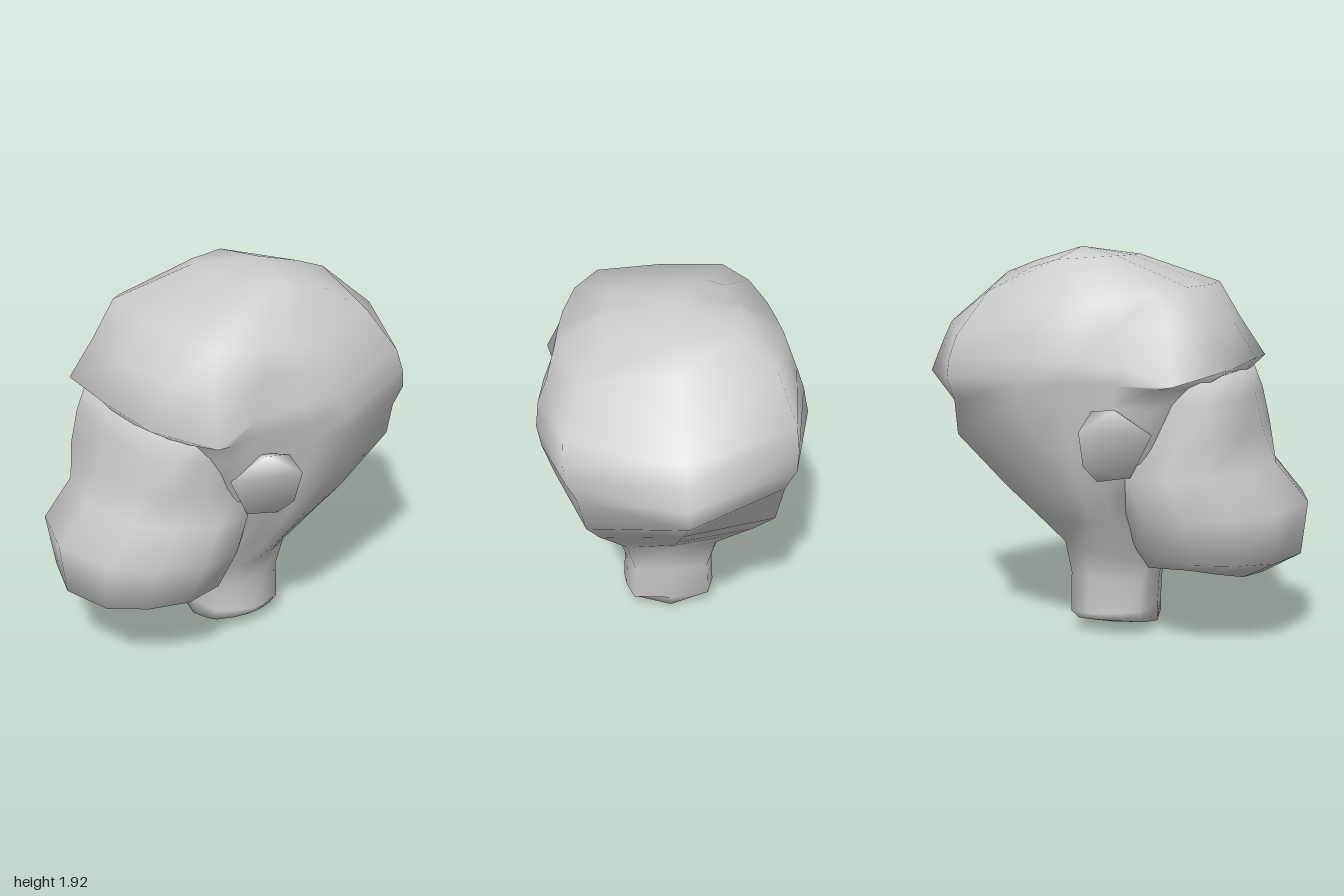
import * as THREE from 'three';
import { mergeVertices } from 'three/addons/utils/BufferGeometryUtils.js';
import { ConvexGeometry } from 'three/addons/geometries/ConvexGeometry.js';

const material = new THREE.MeshStandardMaterial({ color: 0xcccccc });

// Half outlines, front to back: [position along depth, share of half width, height offset]
const NECK_BASE = [[0, 0], [0.04, 0.5, 0.025], [0.1, 0.7, 0.035], [0.3, 0.9, 0.05], [0.5, 1, 0.06], [0.7, 0.97, 0.06], [0.95, 0.85, 0.06], [1, 0]];
const NECK = [[0, 0], [0.04, 0.5], [0.1, 0.7], [0.3, 0.9], [0.5, 1], [0.7, 0.97], [0.94, 0.82], [1, 0]];
const NAPE = [[0, 0], [0.05, 0.55], [0.15, 0.84], [0.28, 0.88], [0.42, 0.95], [0.54, 1], [0.92, 0.76], [1, 0]];
const OCCIPUT = [[0, 0], [0.05, 0.6], [0.15, 0.86], [0.27, 0.84], [0.42, 0.94], [0.54, 1], [0.78, 0.76, -0.06], [1, 0]];
const ORBIT = [[0, 0], [0.05, 0.6], [0.15, 0.87], [0.27, 0.84], [0.42, 0.94], [0.54, 1], [0.81, 0.81, -0.03], [1, 0]];
const BROW = [[0, 0], [0.02, 0.58, -0.02], [0.15, 0.92, -0.09], [0.3, 0.85, -0.03], [0.42, 0.95], [0.54, 1], [0.83, 0.84, -0.03], [1, 0]];
const SKULL = [[0, 0], [0.03, 0.57], [0.13, 0.8], [0.3, 0.87], [0.42, 0.95], [0.54, 1], [0.82, 0.89, -0.03], [1, 0]];
const CROWN = [[0, 0], [0.03, 0.58], [0.13, 0.8, -0.04], [0.3, 0.92, -0.07], [0.42, 0.97, -0.09], [0.54, 1, -0.1], [0.92, 0.83, -0.07], [1, 0]];
const CHIN = [[0, 0], [0.1, 0.57, 0.015], [0.31, 0.85, 0.04], [0.55, 1, 0.06], [0.8, 0.92, 0.05], [1, 0.6, 0.02], [1, 0]];
const MUZZLE = [[0, 0], [0.1, 0.57], [0.31, 0.85], [0.55, 1], [0.8, 0.93], [1, 0.6], [1, 0]];
const FACE = [[0, 0], [0.05, 0.66], [0.2, 0.92], [0.45, 1], [0.8, 0.95], [1, 0.6], [1, 0]];

// Closed skin over mirrored rings: [outline, half width, front z, front y, back z, back y]
function loft(name, rings, bottom, top) {
  const pos = [], index = [];
  for (const [outline, w, zF, yF, zB, yB] of rings) {
    const point = ([t, x, dy = 0], side) =>
      pos.push(side * x * w, yF + (yB - yF) * t + dy, zF + (zB - zF) * t);
    outline.forEach((p) => point(p, 1));
    outline.slice(1, -1).reverse().forEach((p) => point(p, -1));
  }
  const n = pos.length / 3 / rings.length;
  const last = (rings.length - 1) * n;
  const low = rings.length * n, high = low + 1;
  pos.push(0, ...bottom, 0, ...top);
  for (let j = 0; j < n; j++) {
    const k = (j + 1) % n;
    for (let r = 0; r < last; r += n) {
      index.push(r + j, r + k, r + n + k, r + j, r + n + k, r + n + j);
    }
    index.push(low, k, j, last + j, last + k, high);
  }
  const geometry = new THREE.BufferGeometry();
  geometry.setAttribute('position', new THREE.Float32BufferAttribute(pos, 3));
  geometry.setIndex(index);
  geometry.computeVertexNormals();
  const mesh = new THREE.Mesh(geometry, material);
  mesh.name = name;
  return mesh;
}

// Ear: a thin cup flaring outward toward its back rim
function ear(side, name) {
  const rim = [[0.51, 1.07, 0.36], [0.58, 1.19, 0.2], [0.61, 1.185, 0.1], [0.65, 1.09, 0.05],
    [0.6, 0.92, 0.055], [0.53, 0.84, 0.1], [0.49, 0.86, 0.25]];
  const root = [[0.44, 1.15, 0.2], [0.44, 1.05, 0.14], [0.44, 0.86, 0.14]];
  const points = [...rim, ...root].map(([x, y, z]) => new THREE.Vector3(side * x, y, z));
  let geometry = new ConvexGeometry(points);
  geometry.deleteAttribute('normal');
  geometry = mergeVertices(geometry);
  geometry.computeVertexNormals();
  const mesh = new THREE.Mesh(geometry, material);
  mesh.name = name;
  return mesh;
}

export function createModel() {
  const head = new THREE.Group();
  head.name = 'head';

  // Neck with a keeled cut, widening into the cranium, brow ridge and crown
  head.add(loft('skullAndNeck', [
    [NECK_BASE, 0.23, 0.24, 0.03, -0.13, 0.005],
    [NECK, 0.24, 0.24, 0.12, -0.18, 0.1],
    [NECK, 0.23, 0.25, 0.27, -0.18, 0.3],
    [NECK, 0.28, 0.27, 0.38, -0.2, 0.47],
    [NAPE, 0.4, 0.29, 0.6, -0.34, 0.61],
    [NAPE, 0.49, 0.34, 0.76, -0.49, 0.76],
    [NAPE, 0.58, 0.5, 0.96, -0.75, 1.02],
    [OCCIPUT, 0.63, 0.6, 1.17, -1, 1.27],
    [ORBIT, 0.65, 0.64, 1.28, -0.97, 1.34],
    [BROW, 0.635, 0.73, 1.39, -0.93, 1.43],
    [SKULL, 0.59, 0.62, 1.56, -0.88, 1.53],
    [CROWN, 0.54, 0.5, 1.74, -0.56, 1.79],
    [SKULL, 0.33, 0.1, 1.88, -0.4, 1.85],
  ], [0, 0], [1.92, -0.16]));

  // Muzzle and cheeks, rising to the flat eye region under the brow
  head.add(loft('face', [
    [CHIN, 0.32, 0.78, 0.33, 0.25, 0.335],
    [MUZZLE, 0.44, 0.97, 0.44, 0.21, 0.46],
    [MUZZLE, 0.53, 1, 0.7, 0.14, 0.66],
    [MUZZLE, 0.51, 0.84, 0.88, 0.08, 0.84],
    [FACE, 0.48, 0.77, 1.05, 0.1, 1],
    [FACE, 0.47, 0.73, 1.22, 0.1, 1.18],
    [FACE, 0.46, 0.68, 1.34, 0.1, 1.28],
  ], [0.345, 0.52], [1.32, 0.4]));

  head.add(ear(1, 'leftEar'), ear(-1, 'rightEar'));
  return head;
}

■ **AIM OF THE TASK**:
Determine how many lines in the records contain "index", and reply with the number only.

■ **EXERCISE SOLUTION**:
4